• _BRIEF_
Copy the lines below that contain "branch".

Entries taken from a collection:
=== Section Start ===
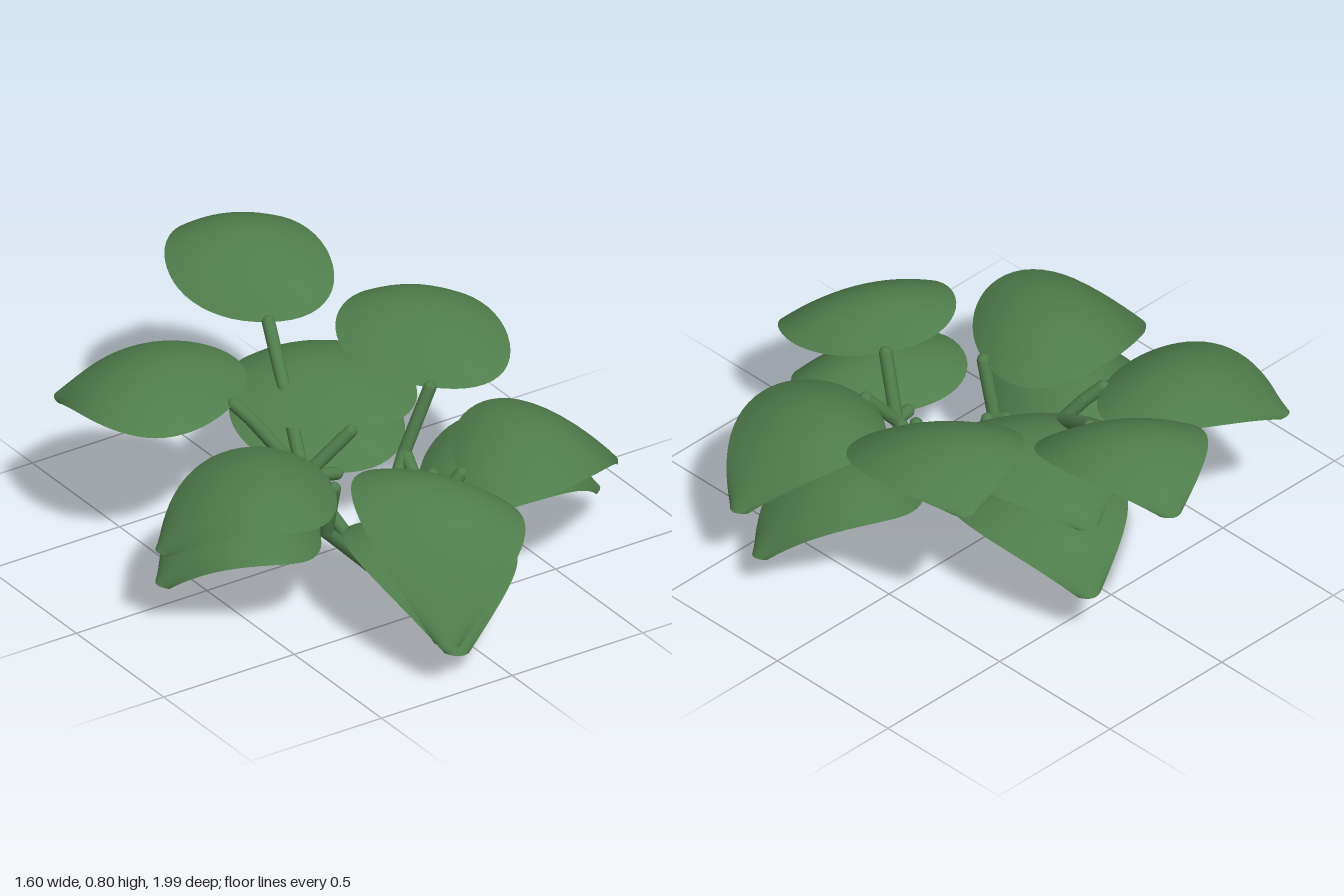
import * as THREE from 'three';

const leafGreen = new THREE.MeshStandardMaterial({ color: 0x4f7d4b, side: THREE.DoubleSide });
leafGreen.name = 'leafGreen';

const CROWN = [0, 0.022, 0.18];

// Ends of the four main arms that rise from the crown
const ARMS = {
  back: [-0.11, 0.28, -0.03],
  right: [-0.19, 0.22, 0.22],
  left: [0.21, 0.32, 0.07],
  front: [0.09, 0.27, 0.38],
};

// base, tip, peak height of the midrib, half width, roll (height gained by one edge),
// the arm that carries the leaf and optional bends of its stem
const LEAVES = [
  // upper tier
  { base: [0.01, 0.63, -0.41], tip: [0.2, 0.68, -0.99], peak: 0.81, half: 0.26, roll: 0, arm: 'back', bends: [[-0.06, 0.51, -0.22]] },
  { base: [-0.27, 0.52, -0.19], tip: [-0.65, 0.46, -0.65], peak: 0.615, half: 0.275, roll: 0.025, arm: 'back', bends: [[-0.23, 0.47, -0.15]] },
  { base: [0.3, 0.53, 0.08], tip: [0.57, 0.58, -0.43], peak: 0.68, half: 0.275, roll: -0.02, arm: 'left', bends: [] },
  // middle tier
  { base: [0.2, 0.4, 0.41], tip: [0.8, 0.27, 0.4], peak: 0.505, half: 0.265, roll: -0.03, arm: 'front', bends: [] },
  { base: [-0.2, 0.41, 0.28], tip: [-0.8, 0.31, 0.16], peak: 0.53, half: 0.29, roll: 0, arm: 'right', bends: [] },
  { base: [0.05, 0.47, 0.47], tip: [-0.24, 0.17, 0.99], peak: 0.55, half: 0.275, roll: 0.05, arm: 'front', bends: [] },
  { base: [0.03, 0.43, 0.03], tip: [0.17, 0.4, -0.59], peak: 0.55, half: 0.285, roll: 0, arm: 'back', bends: [] },
  // lower tier
  { base: [0.2, 0.23, 0.17], tip: [0.79, 0.13, 0.32], peak: 0.365, half: 0.26, roll: -0.03, arm: 'left', bends: [] },
  { base: [-0.2, 0.23, 0.18], tip: [-0.76, 0.15, 0.1], peak: 0.37, half: 0.285, roll: 0, arm: 'right', bends: [] },
  { base: [0.03, 0.27, 0.39], tip: [-0.15, 0.08, 0.92], peak: 0.37, half: 0.27, roll: 0.03, arm: 'front', bends: [] },
  { base: [0.03, 0.24, -0.05], tip: [0.23, 0.19, -0.65], peak: 0.395, half: 0.27, roll: 0, arm: 'back', bends: [] },
];

// Outline: round at the stem, tapering to a blunt tip
function outline(u) {
  if (u < 0.38) return Math.max(0, 1 - ((0.38 - u) / 0.38) ** 2.2) ** 0.47;
  return 1 - 0.85 * ((u - 0.38) / 0.62) ** 1.95;
}

// Arched blade with drooping edges, swept along its midrib
function bladeGeometry({ base, tip, peak, half, roll }) {
  const a = new THREE.Vector3(...base), b = new THREE.Vector3(...tip);
  const dir = new THREE.Vector3().subVectors(b, a).setY(0).normalize();
  const side = new THREE.Vector3(-dir.z, 0, dir.x);
  const rise = peak - (a.y + b.y) / 2 - Math.abs(a.y - b.y) * 0.12;
  const rows = 28, cols = 14, positions = [], index = [];
  for (let i = 0; i <= rows; i++) {
    const u = 0.5 - 0.5 * Math.cos((Math.PI * i) / rows);
    const w = outline(u);
    for (let j = 0; j <= cols; j++) {
      const v = (j / cols) * 2 - 1;
      const p = new THREE.Vector3().lerpVectors(a, b, u);
      p.addScaledVector(side, v * w * half);
      // one shoulder sits nearer the stem, and the tip comes to a small point
      p.addScaledVector(dir, -0.06 * v * w * (1 - u) - 0.025 * v * v * u ** 6);
      p.y += 4 * u * (1 - u) * rise - 0.07 * (v * w) ** 2 + roll * v * w;
      positions.push(p.x, p.y, p.z);
    }
  }
  const n = cols + 1;
  for (let i = 0; i < rows; i++) {
    for (let j = 0; j < cols; j++) {
      const k = i * n + j;
      if (i > 0) index.push(k, k + 1, k + n);
      index.push(k + 1, k + n + 1, k + n);
    }
  }
  const g = new THREE.BufferGeometry();
  g.setAttribute('position', new THREE.Float32BufferAttribute(positions, 3));
  g.setIndex(index);
  g.computeVertexNormals();
  return g;
}

// Straight runs of stem with a round joint at the end of each
function addStem(name, points, parent) {
  const stem = new THREE.Group();
  stem.name = name;
  const pts = points.map((p) => new THREE.Vector3(...p));
  for (let i = 1; i < pts.length; i++) {
    const run = new THREE.LineCurve3(pts[i - 1], pts[i]);
    add('stemRun', new THREE.TubeGeometry(run, 1, 0.022, 10), stem);
    add('stemJoint', new THREE.SphereGeometry(0.022, 10, 8), stem).position.copy(pts[i]);
  }
  parent.add(stem);
}

function add(name, geometry, parent) {
  const mesh = new THREE.Mesh(geometry, leafGreen);
  mesh.name = name;
  parent.add(mesh);
  return mesh;
}

export function createModel() {
  const model = new THREE.Group();
  model.name = 'leafyPlant';

  // Crown and main arms
  add('crown', new THREE.SphereGeometry(0.022, 12, 8), model).position.set(...CROWN);
  for (const [name, end] of Object.entries(ARMS)) addStem(`${name}Arm`, [CROWN, end], model);

  // Leaves, each on a branch from its arm
  LEAVES.forEach((spec, i) => {
    const leaf = new THREE.Group();
    leaf.name = `leaf${i + 1}`;
    add('blade', bladeGeometry(spec), leaf);
    addStem('branch', [ARMS[spec.arm], ...spec.bends, spec.base], leaf);
    model.add(leaf);
  });
  return model;
}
=== Section End ===
• _FINAL ANSWER_
  // Leaves, each on a branch from its arm
    addStem('branch', [ARMS[spec.arm], ...spec.bends, spec.base], leaf);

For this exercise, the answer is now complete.